Editor's Note: Yesterday we featured another voice from Israel, "Sleepless in Jerusalem." We appreciate Miriam and Beth bringing us their perspectives during this very hard time.

This summer, noises make me jumpy. “What if I miss a siren,” I wonder to myself, thinking of a friend who lives in a neighborhood where she depends on friends to SMS her when the siren blares. The loudspeakers just don’t work right.

What if I’m not near Akiva, our youngest who has special needs, when the siren blows? Happily, he’s coped, even one Saturday afternoon when the siren blew during B’nai Akiva, the local youth movement not known for its organization and planning.

Posted: Fri, 07/18/2014 - 07:39 | The New Normal

Editor's Note: Miriam's reflection originally appeared on the Shutaf blog. We want to share the experiences living through the sirens for people with disabilities and will feature another voice from Jerusalem next week.

Parents of children, teens and adults with disabilities see the world through a very different prism – a unique prism of worry. We worry about different and more things than the rest of you do. The things that are obvious, attainable and easy for typical children can be huge obstacles for a child or young adult with special needs. Other 18-year-olds are moving on to a new stage in life – completing a gap year, going into the army or national service. At our house, we’re trying to get Vinnie to serve herself lunch.

This latest surreal situation in Israel is scary, especially for Israelis in the south. I can’t imagine. While Jerusalem has been relatively quiet, Vinnie was outdoors during one siren and the loud noise freaked her out. She’s been uptight since then, has had trouble falling asleep and bad dreams.

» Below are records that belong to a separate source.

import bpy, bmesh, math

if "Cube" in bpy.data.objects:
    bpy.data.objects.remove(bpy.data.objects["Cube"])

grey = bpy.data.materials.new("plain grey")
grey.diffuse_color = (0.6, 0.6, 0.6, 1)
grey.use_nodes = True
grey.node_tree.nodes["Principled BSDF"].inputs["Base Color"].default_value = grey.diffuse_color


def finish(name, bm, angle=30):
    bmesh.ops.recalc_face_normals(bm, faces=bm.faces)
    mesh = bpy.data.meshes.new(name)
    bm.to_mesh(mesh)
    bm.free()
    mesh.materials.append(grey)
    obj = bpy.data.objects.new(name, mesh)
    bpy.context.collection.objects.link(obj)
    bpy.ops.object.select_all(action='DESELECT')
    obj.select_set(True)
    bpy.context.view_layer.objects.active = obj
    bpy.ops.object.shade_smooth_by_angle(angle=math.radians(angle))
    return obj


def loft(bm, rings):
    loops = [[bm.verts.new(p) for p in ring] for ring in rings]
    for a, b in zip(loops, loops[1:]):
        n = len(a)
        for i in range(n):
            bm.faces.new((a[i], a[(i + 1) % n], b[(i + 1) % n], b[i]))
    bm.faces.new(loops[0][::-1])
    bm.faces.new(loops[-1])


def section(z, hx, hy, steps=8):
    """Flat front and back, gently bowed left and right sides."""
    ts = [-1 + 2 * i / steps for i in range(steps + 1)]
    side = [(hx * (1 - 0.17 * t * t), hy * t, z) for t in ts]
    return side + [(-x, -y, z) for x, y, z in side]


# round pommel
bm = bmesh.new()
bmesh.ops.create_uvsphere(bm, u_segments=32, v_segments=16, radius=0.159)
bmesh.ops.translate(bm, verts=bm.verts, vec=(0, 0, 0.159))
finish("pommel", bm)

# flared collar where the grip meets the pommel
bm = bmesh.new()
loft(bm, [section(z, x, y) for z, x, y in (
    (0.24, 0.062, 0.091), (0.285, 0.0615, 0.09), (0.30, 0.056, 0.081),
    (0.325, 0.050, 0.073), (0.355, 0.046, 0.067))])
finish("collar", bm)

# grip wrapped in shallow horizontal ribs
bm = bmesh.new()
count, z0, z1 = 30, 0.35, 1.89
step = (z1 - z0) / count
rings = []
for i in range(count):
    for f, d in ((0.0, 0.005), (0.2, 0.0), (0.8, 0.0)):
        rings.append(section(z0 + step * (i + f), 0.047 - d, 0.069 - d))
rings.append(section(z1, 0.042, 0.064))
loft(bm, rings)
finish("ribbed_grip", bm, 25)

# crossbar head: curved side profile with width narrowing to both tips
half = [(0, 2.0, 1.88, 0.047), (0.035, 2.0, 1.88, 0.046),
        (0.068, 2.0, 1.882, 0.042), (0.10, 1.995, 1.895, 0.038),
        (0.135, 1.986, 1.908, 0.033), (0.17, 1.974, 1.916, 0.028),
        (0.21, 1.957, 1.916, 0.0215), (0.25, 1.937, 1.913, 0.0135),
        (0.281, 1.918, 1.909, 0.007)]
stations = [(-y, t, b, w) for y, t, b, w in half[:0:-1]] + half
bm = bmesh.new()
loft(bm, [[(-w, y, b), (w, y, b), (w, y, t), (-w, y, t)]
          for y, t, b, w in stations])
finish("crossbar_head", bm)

Posted: Thu, 07/17/2014 - 11:03 | The New Normal

It was everywhere. Madrid, Paris, New York, Moscow - everyone was watching. I’m talking about the FIFA World Cup, of course. According to statistics, a full 1/9 of the planet watches the proceedings of this tournament. We’re talking here about hundreds of millions of people. From distant corners of the globe, people watch the same ball bouncing on the screen and cheer for their favorite teams.

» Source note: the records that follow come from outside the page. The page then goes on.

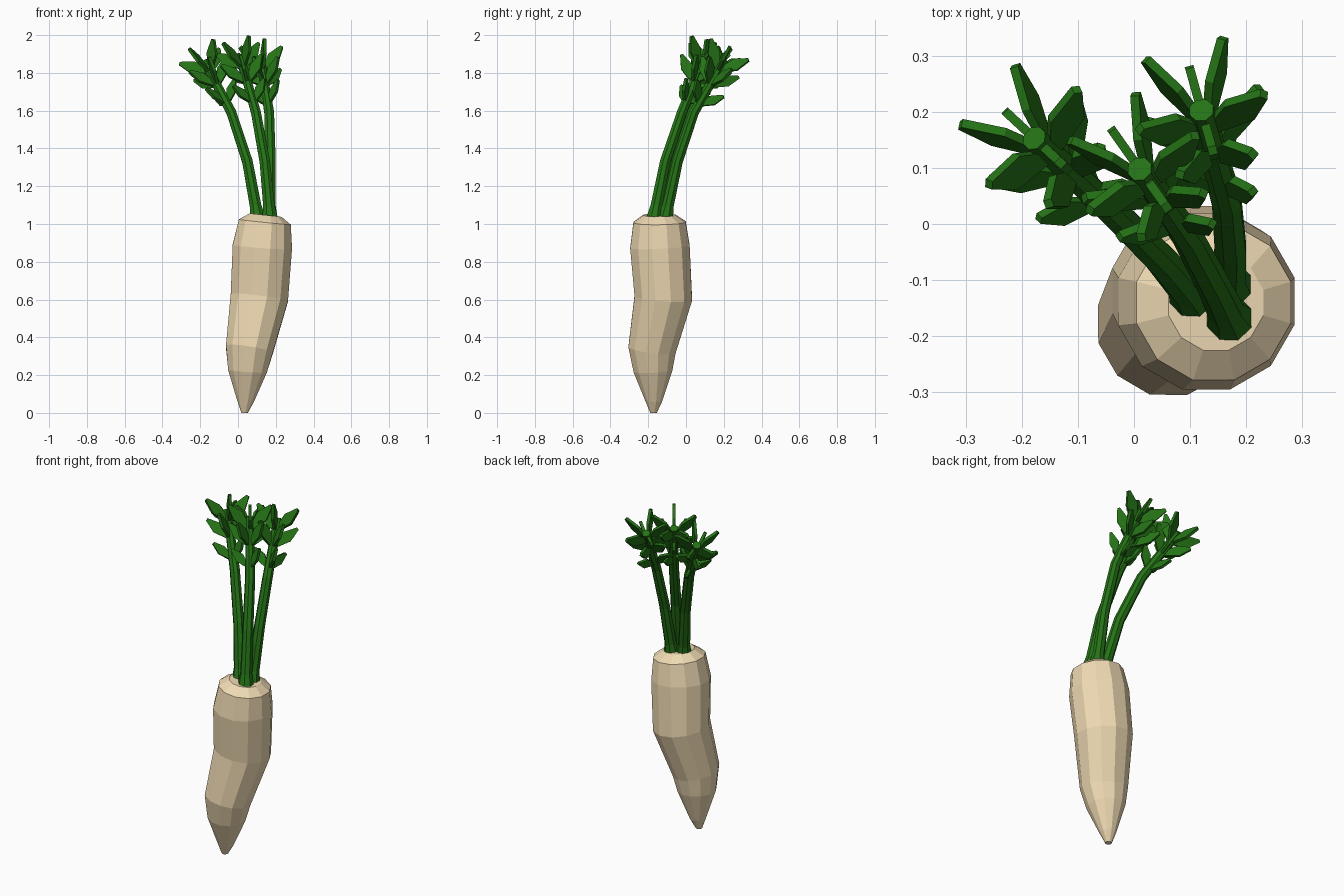
import bpy, math
from mathutils import Vector, Quaternion

if "Cube" in bpy.data.objects:
    bpy.data.objects.remove(bpy.data.objects["Cube"])


def material(name, color):
    m = bpy.data.materials.new(name)
    m.diffuse_color = color
    m.use_nodes = True
    m.node_tree.nodes["Principled BSDF"].inputs["Base Color"].default_value = m.diffuse_color
    return m


CREAM = material("cream", (0.86, 0.70, 0.45, 1))
GREEN = material("green", (0.018, 0.17, 0.008, 1))


def make(name, verts, faces, mat):
    me = bpy.data.meshes.new(name)
    me.from_pydata(verts, [], faces)
    me.materials.append(mat)
    ob = bpy.data.objects.new(name, me)
    bpy.context.collection.objects.link(ob)
    return ob


def tube(name, path, sides, mat, flat_start=True):
    """Skin rings (x, y, z, radius) tilted to follow the path, with capped ends."""
    pts = [Vector(p[:3]) for p in path]
    verts, faces, n = [], [], len(path)
    for i, p in enumerate(pts):
        t = (pts[min(i + 1, n - 1)] - pts[max(i - 1, 0)]).normalized()
        if i == 0 and flat_start:
            t = Vector((0, 0, 1))
        q = Vector((0, 0, 1)).rotation_difference(t)
        for k in range(sides):
            a = math.tau * (k + 0.5) / sides
            verts.append(p + q @ Vector((math.cos(a), math.sin(a), 0)) * path[i][3])
    for i in range(n - 1):
        for k in range(sides):
            j = (k + 1) % sides
            faces.append((i * sides + k, i * sides + j,
                          (i + 1) * sides + j, (i + 1) * sides + k))
    faces.append(tuple(reversed(range(sides))))
    faces.append(tuple(range((n - 1) * sides, n * sides)))
    return make(name, verts, faces, mat)


# Crooked tapering root
tube("root", [
    (0.035, -0.172, 0.00, 0.018), (0.040, -0.170, 0.06, 0.045),
    (0.050, -0.175, 0.22, 0.106), (0.060, -0.180, 0.335, 0.130),
    (0.113, -0.120, 0.61, 0.158), (0.129, -0.138, 0.88, 0.163),
    (0.142, -0.140, 1.01, 0.143), (0.146, -0.140, 1.047, 0.088)], 12, CREAM)

# Leaf outline: (along, across)
LEAF = [(0, -0.012), (0.085, -0.033), (0.16, -0.008),
        (0.16, 0.008), (0.085, 0.033), (0, 0.012)]
# Whorls: distance below stalk tip, count, angle offset, scale
WHORLS = [(0.06, 5, 180, 1.0), (0.15, 5, 144, 0.95), (0.27, 3, 90, 0.8)]


def leaves(name, low, tip):
    """Flat fins set in whorls, their planes containing the stalk axis."""
    axis = (tip - low).normalized()
    lean = Vector((axis.x, axis.y, 0))
    lean = (lean - axis * lean.dot(axis)).normalized()
    verts, faces, n = [], [], len(LEAF)
    for back, count, offset, scale in WHORLS:
        origin = tip - axis * back
        for k in range(count):
            ang = math.radians(offset + 360 * k / count)
            out = Quaternion(axis, ang) @ lean
            pitch = math.radians(43)
            along = axis * math.cos(pitch) + out * math.sin(pitch)
            across = axis * math.sin(pitch) - out * math.cos(pitch)
            side = along.cross(across) * 0.008
            b = len(verts)
            for s in (-1, 1):
                verts += [origin + out * 0.012 + (along * u + across * v) * scale
                          + side * s for u, v in LEAF]
            faces.append(tuple(b + i for i in reversed(range(n))))
            faces.append(tuple(b + n + i for i in range(n)))
            for i in range(n):
                j = (i + 1) % n
                faces.append((b + i, b + j, b + n + j, b + n + i))
    make(name, verts, faces, GREEN)


# Three bent stalks with flared feet: foot, middle, fork, tip
STALKS = [
    ((0.105, -0.13, 1.03), (0.050, -0.065, 1.33), (-0.035, 0.020, 1.59), (-0.178, 0.153, 1.86)),
    ((0.170, -0.17, 1.03), (0.142, -0.110, 1.33), (0.095, -0.022, 1.59), (0.010, 0.098, 1.89)),
    ((0.168, -0.11, 1.03), (0.172, -0.045, 1.33), (0.165, 0.042, 1.59), (0.120, 0.203, 1.87)),
]
for i, (foot, mid, fork, tip) in enumerate(STALKS, 1):
    f, m = Vector(foot), Vector(mid)
    neck = f.lerp(m, 0.22)
    tube(f"stalk_{i}", [(*foot, 0.045), (*neck, 0.033), (*mid, 0.030),
                        (*fork, 0.028), (*tip, 0.023)], 8, GREEN)
    leaves(f"leaves_{i}", Vector(fork), Vector(tip))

Well, there's another global event coming up, though not on the scale of the World Cup. Next month, boys are flying in from Israel, from Russia, from Germany and from all over the United States to New York City. What for, you ask? To participate in a Jewish camp. For many of them, it will be their very first time living and experiencing Judaism among their peers.

I am proud to be behind the planning of this unique program for Jewish deaf boys between 8-16 years old.

Posted: Wed, 07/16/2014 - 20:53 | The New Normal

Editor's Note: The name of the student written about below has been changed to protect his privacy.

Congratulations to Germany on winning the World Cup! For those full-hearted soccer fans, I hope you enjoyed the World Cup with all the attention and talk it garnered.

As for me, I started to lose interest when I could no longer watch the amazing Tim Howard, Team USA’s goalie, after the United States team lost. But I have to admit it was more than soccer itself that kept me glued to the televised USA matches. It was the amazing story of Tim Howard and how he played with such incredible prowess and timing while having Tourette syndrome, a neurological disorder characterized by involuntary tics and vocalizations and often the compulsive utterance of obscenities.

Posted: Mon, 07/14/2014 - 11:03 | The New Normal

The Ruderman Family Foundation announced today the five winners of the third annual Ruderman Prize in Inclusion. The Prize honors organizations worldwide who operate innovative programs and provide services that foster the full inclusion of people with disabilities in their local Jewish community.

Posted: Thu, 07/10/2014 - 14:43 | The New Normal

Part One

Time:  About 2245 on the Jewish calendar (3500 years ago.)
Place:  Hebron, Israel

Poor Dan!

Eleven of Jacob’s twelve sons had two or more children.  Benjamin had ten!

The twelfth son, Dan, had one son, Chushim, who was deaf.  Like many parents today, Dan might have worried, “What will be the future of my disabled child?”
 
The phrase “special needs child” hadn’t been invented yet.  On his own, Chushim, trying to be ordinary, would communicate “What’s going on?” when he didn’t understand a situation.